ABOUT THIS TASK ▸ Both the line with "colour = (0.5, 0.5, 0.5, 1)" and the line with "steps = [(2.85, FLOOR), (2.15, FLOOR" in the records below must appear in the output, along with every line between them, exactly and with nothing added.

*** Opening of THE INPUT ***

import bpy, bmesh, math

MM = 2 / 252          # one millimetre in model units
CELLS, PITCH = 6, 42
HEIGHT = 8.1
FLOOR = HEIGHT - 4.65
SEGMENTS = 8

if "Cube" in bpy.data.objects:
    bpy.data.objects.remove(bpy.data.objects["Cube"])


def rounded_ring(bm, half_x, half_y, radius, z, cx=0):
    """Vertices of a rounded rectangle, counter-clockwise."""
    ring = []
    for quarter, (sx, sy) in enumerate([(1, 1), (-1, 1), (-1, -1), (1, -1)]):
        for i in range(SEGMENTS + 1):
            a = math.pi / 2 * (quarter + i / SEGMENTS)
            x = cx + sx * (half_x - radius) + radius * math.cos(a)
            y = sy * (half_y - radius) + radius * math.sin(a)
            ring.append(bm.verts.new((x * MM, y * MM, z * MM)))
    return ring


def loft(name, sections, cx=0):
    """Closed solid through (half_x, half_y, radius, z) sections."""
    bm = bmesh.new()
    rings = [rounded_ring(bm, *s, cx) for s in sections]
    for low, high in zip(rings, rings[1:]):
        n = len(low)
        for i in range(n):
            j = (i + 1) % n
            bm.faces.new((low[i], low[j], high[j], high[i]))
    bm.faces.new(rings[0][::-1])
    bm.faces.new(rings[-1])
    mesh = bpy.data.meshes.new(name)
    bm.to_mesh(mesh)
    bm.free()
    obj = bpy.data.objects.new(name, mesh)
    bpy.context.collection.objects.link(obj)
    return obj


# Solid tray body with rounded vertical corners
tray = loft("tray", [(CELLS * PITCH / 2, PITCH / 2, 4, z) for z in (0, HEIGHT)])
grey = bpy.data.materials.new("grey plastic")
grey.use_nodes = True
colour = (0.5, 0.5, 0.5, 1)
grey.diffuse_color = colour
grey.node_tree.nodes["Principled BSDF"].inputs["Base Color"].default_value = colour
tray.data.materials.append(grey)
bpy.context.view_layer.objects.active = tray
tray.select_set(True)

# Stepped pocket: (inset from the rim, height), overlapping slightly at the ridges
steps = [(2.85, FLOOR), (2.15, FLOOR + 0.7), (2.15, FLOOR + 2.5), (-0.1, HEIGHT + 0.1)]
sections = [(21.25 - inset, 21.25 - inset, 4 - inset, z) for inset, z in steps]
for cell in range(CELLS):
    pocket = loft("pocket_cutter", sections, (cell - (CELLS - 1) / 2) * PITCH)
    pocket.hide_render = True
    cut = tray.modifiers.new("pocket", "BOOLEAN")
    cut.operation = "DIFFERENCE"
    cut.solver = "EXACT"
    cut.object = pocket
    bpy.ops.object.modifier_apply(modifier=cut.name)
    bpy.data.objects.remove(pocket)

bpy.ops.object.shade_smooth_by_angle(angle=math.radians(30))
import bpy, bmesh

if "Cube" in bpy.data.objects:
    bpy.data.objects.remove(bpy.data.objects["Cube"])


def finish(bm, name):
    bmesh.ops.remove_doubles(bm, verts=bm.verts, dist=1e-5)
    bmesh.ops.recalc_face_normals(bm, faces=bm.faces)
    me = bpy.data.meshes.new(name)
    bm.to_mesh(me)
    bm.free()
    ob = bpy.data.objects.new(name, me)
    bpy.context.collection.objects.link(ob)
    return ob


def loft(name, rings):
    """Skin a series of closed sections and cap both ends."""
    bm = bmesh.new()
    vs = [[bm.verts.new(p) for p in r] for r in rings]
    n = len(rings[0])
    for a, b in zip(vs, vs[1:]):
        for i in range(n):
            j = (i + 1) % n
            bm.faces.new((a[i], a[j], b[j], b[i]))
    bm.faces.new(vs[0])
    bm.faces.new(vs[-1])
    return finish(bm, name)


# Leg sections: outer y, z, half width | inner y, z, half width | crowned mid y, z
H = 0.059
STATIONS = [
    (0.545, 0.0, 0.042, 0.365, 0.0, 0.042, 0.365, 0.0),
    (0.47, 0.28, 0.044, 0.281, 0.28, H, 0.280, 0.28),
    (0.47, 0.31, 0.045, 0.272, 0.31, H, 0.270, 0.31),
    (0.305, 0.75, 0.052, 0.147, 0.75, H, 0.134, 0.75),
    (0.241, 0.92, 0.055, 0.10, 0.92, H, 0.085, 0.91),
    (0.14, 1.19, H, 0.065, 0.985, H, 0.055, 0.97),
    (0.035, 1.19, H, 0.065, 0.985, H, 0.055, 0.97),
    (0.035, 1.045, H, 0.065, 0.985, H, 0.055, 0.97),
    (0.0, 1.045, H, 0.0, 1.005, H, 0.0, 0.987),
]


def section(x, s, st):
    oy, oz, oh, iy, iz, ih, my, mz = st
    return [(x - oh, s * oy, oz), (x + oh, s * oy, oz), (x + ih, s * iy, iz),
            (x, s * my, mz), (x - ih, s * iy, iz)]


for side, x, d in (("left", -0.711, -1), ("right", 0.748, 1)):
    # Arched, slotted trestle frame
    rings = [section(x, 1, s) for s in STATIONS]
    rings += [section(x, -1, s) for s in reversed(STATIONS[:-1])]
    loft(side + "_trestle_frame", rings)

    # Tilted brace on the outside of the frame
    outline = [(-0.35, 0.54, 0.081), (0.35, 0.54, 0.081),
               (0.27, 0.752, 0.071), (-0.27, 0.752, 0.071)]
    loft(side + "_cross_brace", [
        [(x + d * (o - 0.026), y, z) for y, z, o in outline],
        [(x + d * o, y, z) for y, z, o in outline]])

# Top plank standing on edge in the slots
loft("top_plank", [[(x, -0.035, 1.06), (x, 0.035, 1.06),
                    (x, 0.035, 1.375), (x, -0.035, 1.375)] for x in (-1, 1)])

*** Close of THE INPUT ***

ANSWER BOX ▸
colour = (0.5, 0.5, 0.5, 1)
grey.diffuse_color = colour
grey.node_tree.nodes["Principled BSDF"].inputs["Base Color"].default_value = colour
tray.data.materials.append(grey)
bpy.context.view_layer.objects.active = tray
tray.select_set(True)

# Stepped pocket: (inset from the rim, height), overlapping slightly at the ridges
steps = [(2.85, FLOOR), (2.15, FLOOR + 0.7), (2.15, FLOOR + 2.5), (-0.1, HEIGHT + 0.1)]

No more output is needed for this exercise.